Ann Arbor (Informed Comment) – France’s parliamentary elections witnessed an upset, with centrist President Emmanuel Macron’s party, La République En Marche and its Ensemble coalition losing its absolute parliamentary majority. A majority requires 289 seats, and Macron’s party gained 245 seats. Among the beneficiaries are the Left and the Greens, who joined together in the New Ecological and Social People’s Union (French acronym NUPES) led by Jean-Luc Mélenchon.
Macron campaigned on raising retirement age to 65 and reforming pensions, which no one in France but a few corporate CEOs wanted.
NUPES garnered 131 seats, an incredible and unexpected performance. The old centrist left of the Socialist Party had fallen on hard times, but Mélenchon’s more uncompromising leftist approach appears to have hit a nerve.
Dalal Mawad at CNN quoted Mélenchon as saying, “The collapse of the presidential party is total, and no majority is presented. We have achieved the political objective that we had set ourselves, in less than a month, to bring down the one who, with such arrogance, had twisted the arm of the whole country, who had been elected without knowing what for.”
One of the members of NUPES was the Greens, whose leader, Julien Bayou, easily won his seat. Unlike in Germany, France’s Green Party had faltered in the teens of this century and lost representation in parliament. Now, as part of the alliance of Left parties, the Greens had been projected to make an even better showing than in 2012, when they gained 17 seats, according to Anne-Charlotte Dusseaulx and Arthur Nazaret at Le Journal du Dimanche. As of this writing, the Interior Ministry had not broken out NUPES wins by party.

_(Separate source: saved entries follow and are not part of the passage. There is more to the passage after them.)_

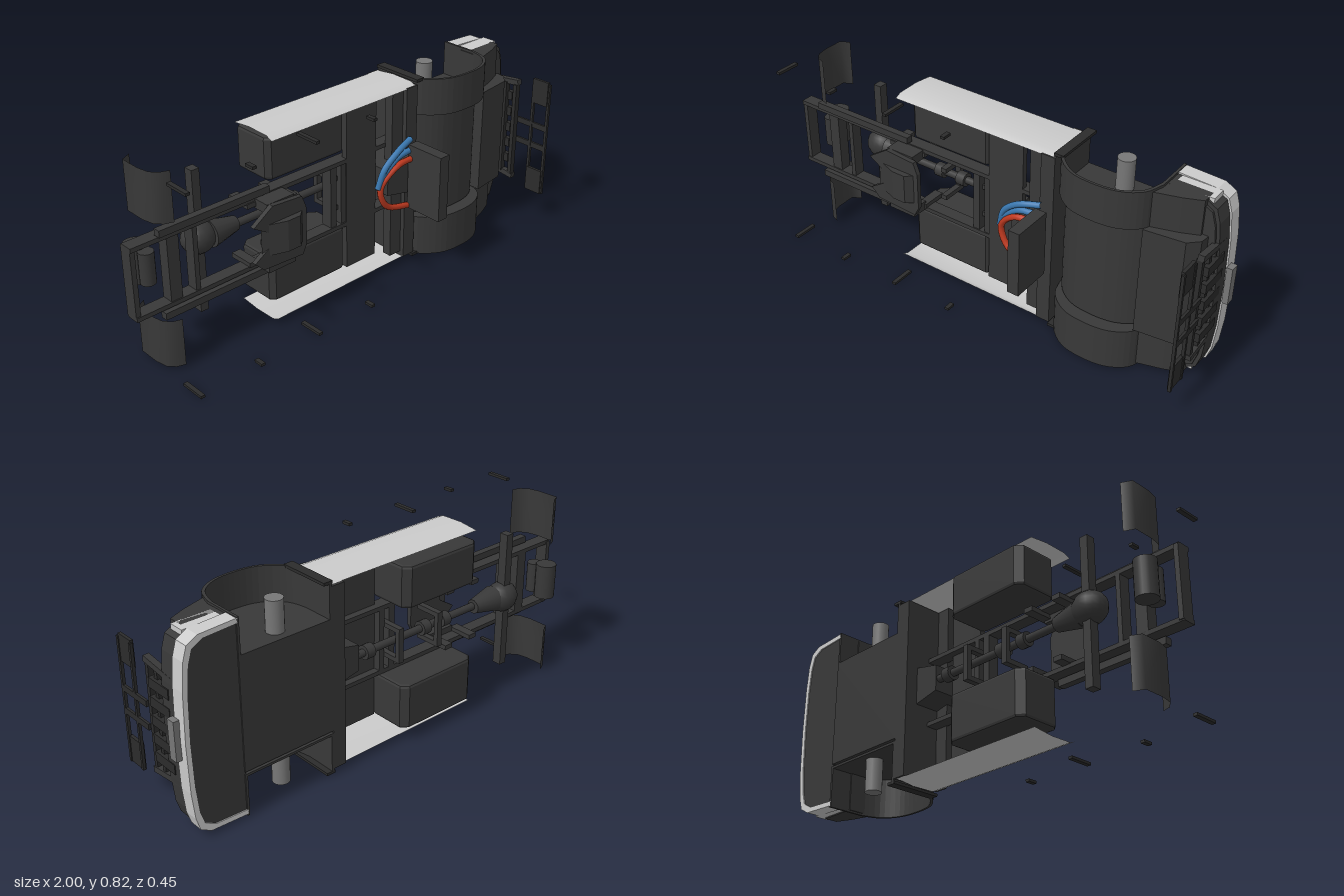
import * as THREE from 'three';

const mat = (color, side = THREE.FrontSide) => new THREE.MeshStandardMaterial({ color, side });
const DARK = mat(0x383838), BLACK = mat(0x2b2b2b), MID = mat(0x777777), LIGHT = mat(0xcccccc);
const THIN = mat(0x383838, THREE.DoubleSide), SKIRT = mat(0xcccccc, THREE.DoubleSide);
const BLUE = mat(0x3a78b0), RED = mat(0xc03a20);
const CY = 0.415; // centre line of the chassis, which lies on its side

export function createModel() {
  const model = new THREE.Group();
  const add = (name, geo, material = DARK) => {
    const m = new THREE.Mesh(geo, material);
    m.name = name;
    model.add(m);
    return m;
  };
  // box from its limits
  const box = (name, x0, x1, y0, y1, z0, z1, material) => {
    const g = new THREE.BoxGeometry(x1 - x0, y1 - y0, z1 - z0);
    g.translate((x0 + x1) / 2, (y0 + y1) / 2, (z0 + z1) / 2);
    return add(name, g, material);
  };
  // the same box on both sides of the centre line
  const boxPair = (name, x0, x1, y0, y1, z0, z1, material) => {
    box(name, x0, x1, y0, y1, z0, z1, material);
    box(name, x0, x1, 2 * CY - y1, 2 * CY - y0, z0, z1, material);
  };
  // side profile in (x, z), extruded across from y0 to y1
  const profile = (name, pts, y0, y1, material, bevel = 0) => {
    const s = new THREE.Shape(pts.map(([x, z]) => new THREE.Vector2(x, -z)));
    const g = new THREE.ExtrudeGeometry(s, {
      depth: y1 - y0 - 2 * bevel, bevelEnabled: bevel > 0, bevelSize: bevel, bevelThickness: bevel,
      bevelOffset: -bevel, bevelSegments: 2
    });
    g.rotateX(-Math.PI / 2).translate(0, y0 + bevel, 0);
    return add(name, g, material);
  };
  // plan outline in (x, y), extruded from z0 to z1
  const plan = (name, pts, z0, z1, material) => {
    const g = new THREE.ExtrudeGeometry(new THREE.Shape(pts.map(p => new THREE.Vector2(...p))),
      { depth: z1 - z0, bevelEnabled: false });
    g.translate(0, 0, z0);
    return add(name, g, material);
  };
  // thin open sheet following (x, z, y0, y1) sections
  const sheet = (name, sections, material) => {
    const v = [], idx = [];
    sections.forEach(([x, z, y0, y1], i) => {
      v.push(x, y0, z, x, y1, z);
      if (i) idx.push(2 * i - 2, 2 * i - 1, 2 * i, 2 * i - 1, 2 * i + 1, 2 * i);
    });
    const g = new THREE.BufferGeometry();
    g.setAttribute('position', new THREE.Float32BufferAttribute(v, 3));
    g.setIndex(idx);
    g.computeVertexNormals();
    return add(name, g, material);
  };
  const cyl = (name, r, y0, y1, x, z, material = DARK) =>
    add(name, new THREE.CylinderGeometry(r, r, y1 - y0, 20).translate(x, (y0 + y1) / 2, z), material);
  const rod = (name, r0, r1, x0, x1, z) =>
    add(name, new THREE.CylinderGeometry(r1, r0, x1 - x0, 14)
      .rotateZ(-Math.PI / 2).translate((x0 + x1) / 2, CY + 0.01, z));

  // Ladder frame
  boxPair('frameRail', -1, 0.33, 0.547, 0.565, -0.08, -0.025);
  boxPair('subframeRail', -0.89, -0.4, 0.57, 0.598, -0.04, -0.01);
  box('rearCrossMember', -1, -0.98, 0.27, 0.56, -0.085, -0.03);
  for (const [x, w] of [[-0.85, 0.05], [-0.74, 0.02], [-0.08, 0.03], [-0.025, 0.025]])
    box('crossMember', x, x + w, 0.27, 0.56, -0.08, -0.03);

  // Rear air tanks
  cyl('airTank', 0.043, 0.35, 0.5, -0.907, -0.15);
  cyl('smallAirTank', 0.03, 0.36, 0.49, -0.9, -0.09);

  // Rear axle, differential and drive shaft
  box('rearAxle', -0.665, -0.63, 0.11, 0.71, -0.16, -0.12);
  add('differential', new THREE.SphereGeometry(0.065, 16, 12).scale(1.1, 1, 0.95).translate(-0.645, CY + 0.01, -0.135));
  rod('differentialNose', 0.055, 0.03, -0.6, -0.48, -0.125);
  rod('driveShaft', 0.016, 0.016, -0.56, 0.24, -0.12);
  for (const x of [-0.33, -0.22, 0.08]) rod('shaftJoint', 0.03, 0.03, x, x + 0.04, -0.12);
  for (const x of [-0.26, -0.05]) {
    boxPair('shaftHanger', x, x + 0.025, 0.47, 0.49, -0.15, -0.05);
    box('shaftHangerBase', x, x + 0.025, 0.34, 0.49, -0.165, -0.145);
  }

  // Coupling plate with rear notch, tapering upwards, on brackets
  plan('couplingPlate', [[-0.54, 0.35], [-0.5, 0.31], [-0.31, 0.3], [-0.29, 0.34], [-0.29, 0.5],
    [-0.31, 0.55], [-0.45, 0.56], [-0.54, 0.5], [-0.46, 0.45], [-0.46, 0.4]], 0.045, 0.065);
  profile('couplingMount', [[-0.5, 0.055], [-0.3, 0.055], [-0.34, 0.09], [-0.4, 0.09]], 0.36, 0.49);
  boxPair('couplingFoot', -0.46, -0.33, 0.52, 0.56, -0.03, 0.045);
  for (const x of [-0.5, -0.36]) boxPair('springBracket', x, x + 0.04, 0.53, 0.55, -0.13, -0.02);

  // Rear mud guards: bent thin sheets beside the frame with a lower flange
  for (const side of [-1, 1]) {
    const y = CY + side * 0.3;
    sheet('mudGuard', [[-0.83, 0], [-0.865, -0.012], [-0.89, -0.04], [-0.9, -0.09], [-0.9, -0.18], [-0.86, -0.2]]
      .map(([x, z]) => [x, z, y - 0.1, y + 0.1]), THIN);
  }
  // Side marker brackets, alternately long and short
  for (const [x, z] of [[-0.905, 0.085], [-0.63, 0.15], [-0.345, 0.085], [-0.065, 0.15]])
    boxPair('markerBracket', x, x + 0.018, 0.815, 0.826, z, 0.19, BLACK);

  // Fuel tanks, rounded boxes joined by a deck behind the cab
  const tankPts = [[-0.39, -0.05], [-0.37, -0.03], [-0.02, -0.03], [0, -0.05],
    [0, -0.2], [-0.03, -0.225], [-0.36, -0.225], [-0.39, -0.2]];
  profile('leftFuelTank', tankPts, 0.6, 0.775, DARK, 0.012);
  profile('rightFuelTank', tankPts, 0.07, 0.265, DARK, 0.012);
  box('deckPlate', 0, 0.16, 0.07, 0.79, -0.05, -0.025);
  box('rearCabBeam', 0.215, 0.28, 0.05, 0.8, -0.03, 0.01);
  box('rearCabPanel', 0.275, 0.335, 0.03, 0.798, -0.195, 0.03);

  // Light side skirts, slightly folded along their length
  for (const side of [-1, 1]) {
    const pts = [[-0.185, 0.385], [-0.1, 0.395], [0.0, 0.393], [0.03, 0.38]];
    const s = sheet('sideSkirt', pts.map(([z, o]) => [CY + side * o, z, -0.325, 0.415]), SKIRT);
    s.geometry.rotateZ(Math.PI / 2);
  }

  // Gearbox, upright panel and hoses behind the cab
  plan('gearbox', [[0.16, 0.37], [0.3, 0.34], [0.3, 0.51], [0.16, 0.48]], -0.14, 0.045);
  box('uprightPanel', 0.27, 0.32, 0.28, 0.565, 0.05, 0.225);
  const hose = (name, pts, material) => add(name, new THREE.TubeGeometry(
    new THREE.CatmullRomCurve3(pts.map(p => new THREE.Vector3(...p))), 32, 0.013, 8), material);
  hose('blueHose', [[0.29, 0.58, 0.04], [0.2, 0.56, 0.06], [0.13, 0.5, 0.055], [0.105, 0.42, 0.045]], BLUE);
  hose('blueHose', [[0.29, 0.54, 0.05], [0.2, 0.53, 0.055], [0.12, 0.47, 0.05]], BLUE);
  hose('redHose', [[0.3, 0.505, 0.06], [0.19, 0.5, 0.065], [0.115, 0.42, 0.05], [0.15, 0.33, 0.05], [0.29, 0.285, 0.05]], RED);

  // Cab floor: rounded tunnel between the wheel arches
  const arch = (s, o) => {
    const c = new THREE.SplineCurve([[0.335, -0.05], [0.36, 0.03], [0.44, 0.095], [0.54, 0.112],
      [0.64, 0.1], [0.715, 0.05], [0.745, -0.03]].map(p => new THREE.Vector2(...p)));
    const top = c.getPoints(24).map(p => [0.54 + (p.x - 0.54) * s, p.y - o]);
    return [[0.54 - 0.205 * s, -0.195], ...top, [0.54 + 0.205 * s, -0.195]];
  };
  profile('cabTunnel', arch(1, 0.045), 0.2, 0.66);
  const fender = [...arch(1, 0), ...arch(0.95, 0.01).reverse()];
  for (const [y0, y1, wall] of [[0.012, 0.19, 0.18], [0.66, 0.815, 0.66]]) {
    profile('wheelArch', fender, y0, y1);
    profile('archInnerWall', arch(0.97, 0.005), wall, wall + 0.01);
  }
  cyl('frontAxle', 0.035, 0.04, 0.8, 0.54, -0.13, MID);

  // Front floor and rounded bumper
  const front = (inset) => {
    const half = [[0.978, 0], [0.973, 0.2], [0.962, 0.31], [0.945, 0.365], [0.9, 0.39], [0.74, 0.397]]
      .map(([x, o]) => [x - (x > 0.8 ? inset : 0), Math.max(o - inset, 0)]);
    return [...half.slice(1).reverse().map(([x, o]) => [x, CY - o]), ...half.map(([x, o]) => [x, CY + o])];
  };
  plan('frontFloor', front(0.018), -0.19, -0.05);
  const strip = (name, z0, z1, inset, material) =>
    plan(name, [...front(inset), ...front(inset + 0.02).reverse()], z0, z1, material);
  strip('bumperLower', -0.195, -0.135, 0, LIGHT);
  strip('bumperUpper', -0.135, -0.06, 0.006, DARK);
  boxPair('cornerLamp', 0.75, 0.92, 0.775, 0.805, -0.135, -0.07, LIGHT);
  profile('frontCowl', [[0.72, -0.1], [0.93, -0.1], [0.92, -0.01], [0.88, 0.03], [0.72, 0.05]], 0.2, 0.66);
  for (const [y0, y1] of [[0.02, 0.185], [0.66, 0.805]])
    profile('fenderNose', [[0.73, -0.1], [0.9, -0.1], [0.9, -0.04], [0.83, -0.01], [0.73, 0.02]], y0, y1);

  // Lower grille: tapering surround with cross bars and slats
  for (const side of [-1, 1]) {
    const post = box('grillePost', 0.94, 0.965, -0.012, 0.012, -0.09, 0.09);
    post.position.set(0, CY + side * 0.215, -0.035);
    post.rotation.x = -side * 0.12;
  }
  for (const z of [-0.115, -0.07, -0.02, 0.035])
    box('grilleBar', 0.935, 0.96, 0.2, 0.63, z, z + 0.018, BLACK);
  for (let i = 0; i < 5; i++)
    box('grilleSlat', 0.95, 0.972, 0.245 + i * 0.075, 0.285 + i * 0.075, -0.1, 0.02, BLACK);

  // Upper grille: open thin frame standing above the cowl
  for (const z of [0.12, 0.2]) box('upperGrilleBar', 0.96, 0.972, 0.15, 0.67, z, z + 0.012, BLACK);
  boxPair('upperGrilleEnd', 0.955, 0.968, 0.57, 0.68, 0.125, 0.205, BLACK);
  boxPair('upperGrilleUpright', 0.962, 0.972, 0.45, 0.475, 0.05, 0.205, BLACK);
  box('numberPlate', 0.976, 1, 0.34, 0.5, -0.165, -0.127, MID);

  // Outer rim edges of the cab sides
  boxPair('cabEdge', 0.33, 0.37, 0.808, 0.82, -0.195, 0.03, BLACK);
  return model;
}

Europe’s parliamentary systems are typically multi-party affairs and they offer more scope for diversity than the US de facto two-party system. The most Greens can practically do in the US is to establish caucuses inside the two major parties.
Not only will the Greens likely have a substantial presence in parliament, where they can work on climate and environmental issues, but Borne may be forced to turn to them on some climate legislation. If so, the Greens will be in a position to help shape national policy, Dusseaulx and Nazaret write.
Deliciously, Environment Minister Amelie de Montchalin was unseated by NUPES, along with two other cabinet members, who will have to depart government.
The fascist National Rally (Rassemblement national) of Marine Le Pen got 89 seats, a historic gain for Le Pen, who ran credibly for president (or perhaps Führer) against Macron but lost.
The old Gauillist center right, the Republican Party (and its coalition partner, the Union of Democrats and Independents), did even worse than the fascists, coming in fourth with 61 seats.
The French electorate is clearly dissatisfied, with inflation and energy prices hitting them hard just as in the rest of the world. Both the Left and the fascist right saw a big increase in support, though it is a relief that the Green-Red coalition of leftists and environmentalists did twice as well as the fascists. This round of parliamentary elections saw a relatively poor turnout, suggesting that many voters feel alienated from the political process.
It remains to be seen if Macron’s Prime Minister, Elisabeth Borne, will seek support from the Republican Party Gaullists to make up her majority, or from members of the Greens or the Socialist party. Although Macron is considered a centrist and served in a Socialist government, he is a Neoliberal close to France’s finance industry, and leans center-right, often attacking leftists and immigrants (i.e. Muslims, who make up nearly 10% of the population).
AP points out that Macron and Borne could negotiate support for legislation and policy on a case by case basis, bringing the Republican Party on board for some legislation but working with the left or greens on others.